(Supplied entries begins)
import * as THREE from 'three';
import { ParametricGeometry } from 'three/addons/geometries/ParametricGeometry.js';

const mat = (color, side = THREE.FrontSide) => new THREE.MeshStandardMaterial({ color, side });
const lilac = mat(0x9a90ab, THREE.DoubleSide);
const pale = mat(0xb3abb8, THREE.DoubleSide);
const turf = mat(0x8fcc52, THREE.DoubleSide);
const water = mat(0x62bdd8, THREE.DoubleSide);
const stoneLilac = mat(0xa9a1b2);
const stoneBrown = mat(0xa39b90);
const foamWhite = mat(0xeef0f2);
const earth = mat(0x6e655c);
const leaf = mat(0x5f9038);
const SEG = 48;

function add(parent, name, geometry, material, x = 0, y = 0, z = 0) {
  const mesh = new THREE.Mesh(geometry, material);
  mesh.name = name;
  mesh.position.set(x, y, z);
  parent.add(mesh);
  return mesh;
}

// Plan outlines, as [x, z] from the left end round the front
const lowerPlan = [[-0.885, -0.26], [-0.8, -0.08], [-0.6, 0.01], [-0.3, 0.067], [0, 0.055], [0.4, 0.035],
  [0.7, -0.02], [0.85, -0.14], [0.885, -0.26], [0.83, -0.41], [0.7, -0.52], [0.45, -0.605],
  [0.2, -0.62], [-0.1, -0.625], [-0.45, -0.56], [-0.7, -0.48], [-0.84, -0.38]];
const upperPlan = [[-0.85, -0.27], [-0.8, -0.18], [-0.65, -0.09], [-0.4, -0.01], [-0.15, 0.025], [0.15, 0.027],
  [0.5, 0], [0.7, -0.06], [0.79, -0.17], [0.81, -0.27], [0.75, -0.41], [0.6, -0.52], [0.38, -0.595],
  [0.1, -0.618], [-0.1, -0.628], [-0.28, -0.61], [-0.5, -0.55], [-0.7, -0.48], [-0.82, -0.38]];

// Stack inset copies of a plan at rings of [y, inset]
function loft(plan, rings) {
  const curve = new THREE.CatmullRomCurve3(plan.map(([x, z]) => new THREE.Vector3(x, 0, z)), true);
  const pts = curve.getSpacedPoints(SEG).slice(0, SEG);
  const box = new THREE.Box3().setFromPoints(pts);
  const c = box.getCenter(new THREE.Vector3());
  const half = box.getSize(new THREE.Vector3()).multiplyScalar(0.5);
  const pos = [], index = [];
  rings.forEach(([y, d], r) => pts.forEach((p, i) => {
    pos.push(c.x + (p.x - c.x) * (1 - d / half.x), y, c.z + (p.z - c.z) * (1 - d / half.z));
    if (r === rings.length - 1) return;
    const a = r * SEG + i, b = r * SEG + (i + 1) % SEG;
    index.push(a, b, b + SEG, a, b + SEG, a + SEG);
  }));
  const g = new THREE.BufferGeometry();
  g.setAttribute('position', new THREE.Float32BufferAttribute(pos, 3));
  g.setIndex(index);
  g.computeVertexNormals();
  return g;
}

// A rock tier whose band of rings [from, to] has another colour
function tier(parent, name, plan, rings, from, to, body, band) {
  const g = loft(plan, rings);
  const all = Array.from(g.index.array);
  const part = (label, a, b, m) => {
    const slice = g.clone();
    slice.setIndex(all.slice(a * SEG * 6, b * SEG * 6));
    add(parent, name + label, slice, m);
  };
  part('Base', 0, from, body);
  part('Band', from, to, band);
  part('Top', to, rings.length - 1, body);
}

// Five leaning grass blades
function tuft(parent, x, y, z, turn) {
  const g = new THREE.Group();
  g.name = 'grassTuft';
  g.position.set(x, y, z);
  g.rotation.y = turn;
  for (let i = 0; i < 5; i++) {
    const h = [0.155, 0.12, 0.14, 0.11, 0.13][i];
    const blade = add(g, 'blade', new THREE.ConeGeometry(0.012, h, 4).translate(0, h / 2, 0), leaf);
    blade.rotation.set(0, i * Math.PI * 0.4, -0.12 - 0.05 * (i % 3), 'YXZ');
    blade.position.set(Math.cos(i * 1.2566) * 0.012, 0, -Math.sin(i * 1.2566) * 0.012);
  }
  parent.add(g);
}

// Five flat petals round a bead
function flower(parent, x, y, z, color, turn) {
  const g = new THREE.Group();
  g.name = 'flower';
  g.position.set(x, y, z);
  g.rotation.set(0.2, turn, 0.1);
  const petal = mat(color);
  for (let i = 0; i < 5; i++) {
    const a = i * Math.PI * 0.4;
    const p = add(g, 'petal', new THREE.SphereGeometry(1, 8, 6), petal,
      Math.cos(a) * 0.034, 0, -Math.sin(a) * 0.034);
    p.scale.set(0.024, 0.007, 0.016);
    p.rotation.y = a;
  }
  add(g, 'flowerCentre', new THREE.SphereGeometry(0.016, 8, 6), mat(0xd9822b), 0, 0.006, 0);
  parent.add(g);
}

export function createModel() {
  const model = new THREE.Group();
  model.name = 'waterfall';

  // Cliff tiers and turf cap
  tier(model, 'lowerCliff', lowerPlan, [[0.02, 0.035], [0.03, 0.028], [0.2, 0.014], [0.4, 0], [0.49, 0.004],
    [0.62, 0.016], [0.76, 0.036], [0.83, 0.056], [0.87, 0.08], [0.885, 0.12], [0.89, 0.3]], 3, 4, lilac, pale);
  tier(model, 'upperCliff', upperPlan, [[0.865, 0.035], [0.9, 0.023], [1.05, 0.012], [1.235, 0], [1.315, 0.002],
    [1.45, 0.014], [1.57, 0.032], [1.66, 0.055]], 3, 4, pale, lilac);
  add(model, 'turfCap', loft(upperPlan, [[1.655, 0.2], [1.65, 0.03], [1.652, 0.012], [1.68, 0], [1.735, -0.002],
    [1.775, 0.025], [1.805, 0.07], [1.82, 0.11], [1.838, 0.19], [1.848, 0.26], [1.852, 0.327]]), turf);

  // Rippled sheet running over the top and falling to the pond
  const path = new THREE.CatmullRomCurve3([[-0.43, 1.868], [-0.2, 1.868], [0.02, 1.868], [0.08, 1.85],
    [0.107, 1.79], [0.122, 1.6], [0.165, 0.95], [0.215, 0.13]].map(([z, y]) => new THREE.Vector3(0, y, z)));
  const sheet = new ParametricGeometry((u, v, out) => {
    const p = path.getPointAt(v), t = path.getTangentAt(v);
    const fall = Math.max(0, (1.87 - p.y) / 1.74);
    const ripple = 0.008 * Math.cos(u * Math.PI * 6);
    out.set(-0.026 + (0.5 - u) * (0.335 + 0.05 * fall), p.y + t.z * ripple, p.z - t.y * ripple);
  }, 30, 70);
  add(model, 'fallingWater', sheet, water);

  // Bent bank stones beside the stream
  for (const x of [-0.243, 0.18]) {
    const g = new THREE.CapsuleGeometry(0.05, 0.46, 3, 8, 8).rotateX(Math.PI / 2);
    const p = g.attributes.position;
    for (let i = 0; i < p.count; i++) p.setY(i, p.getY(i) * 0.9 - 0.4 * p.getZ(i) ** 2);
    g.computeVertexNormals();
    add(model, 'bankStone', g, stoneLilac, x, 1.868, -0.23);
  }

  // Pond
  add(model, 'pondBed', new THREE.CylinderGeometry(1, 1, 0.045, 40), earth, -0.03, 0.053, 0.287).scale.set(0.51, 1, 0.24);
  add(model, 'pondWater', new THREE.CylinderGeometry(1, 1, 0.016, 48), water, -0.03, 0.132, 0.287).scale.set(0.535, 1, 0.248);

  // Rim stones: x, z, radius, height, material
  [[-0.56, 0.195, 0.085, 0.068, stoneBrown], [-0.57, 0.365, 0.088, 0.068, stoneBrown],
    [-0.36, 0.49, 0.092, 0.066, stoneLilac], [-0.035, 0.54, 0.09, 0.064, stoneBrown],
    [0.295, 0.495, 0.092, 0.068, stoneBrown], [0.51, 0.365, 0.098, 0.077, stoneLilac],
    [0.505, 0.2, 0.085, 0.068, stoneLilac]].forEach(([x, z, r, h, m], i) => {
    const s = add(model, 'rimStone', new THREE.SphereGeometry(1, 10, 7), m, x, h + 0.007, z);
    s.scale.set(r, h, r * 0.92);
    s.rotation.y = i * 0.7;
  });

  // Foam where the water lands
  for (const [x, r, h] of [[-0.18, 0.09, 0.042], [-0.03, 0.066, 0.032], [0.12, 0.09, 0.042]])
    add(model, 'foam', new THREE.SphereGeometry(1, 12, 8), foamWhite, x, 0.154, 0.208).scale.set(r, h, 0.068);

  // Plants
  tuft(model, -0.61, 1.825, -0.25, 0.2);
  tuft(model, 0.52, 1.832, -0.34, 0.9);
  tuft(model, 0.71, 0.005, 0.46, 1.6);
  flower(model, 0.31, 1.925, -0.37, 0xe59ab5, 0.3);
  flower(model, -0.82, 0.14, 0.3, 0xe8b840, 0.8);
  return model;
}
(Supplied entries ends)
Problem requirements - Some lines of the records may contain the string "band". State how many do, as a number alone.

Output for this exercise - 3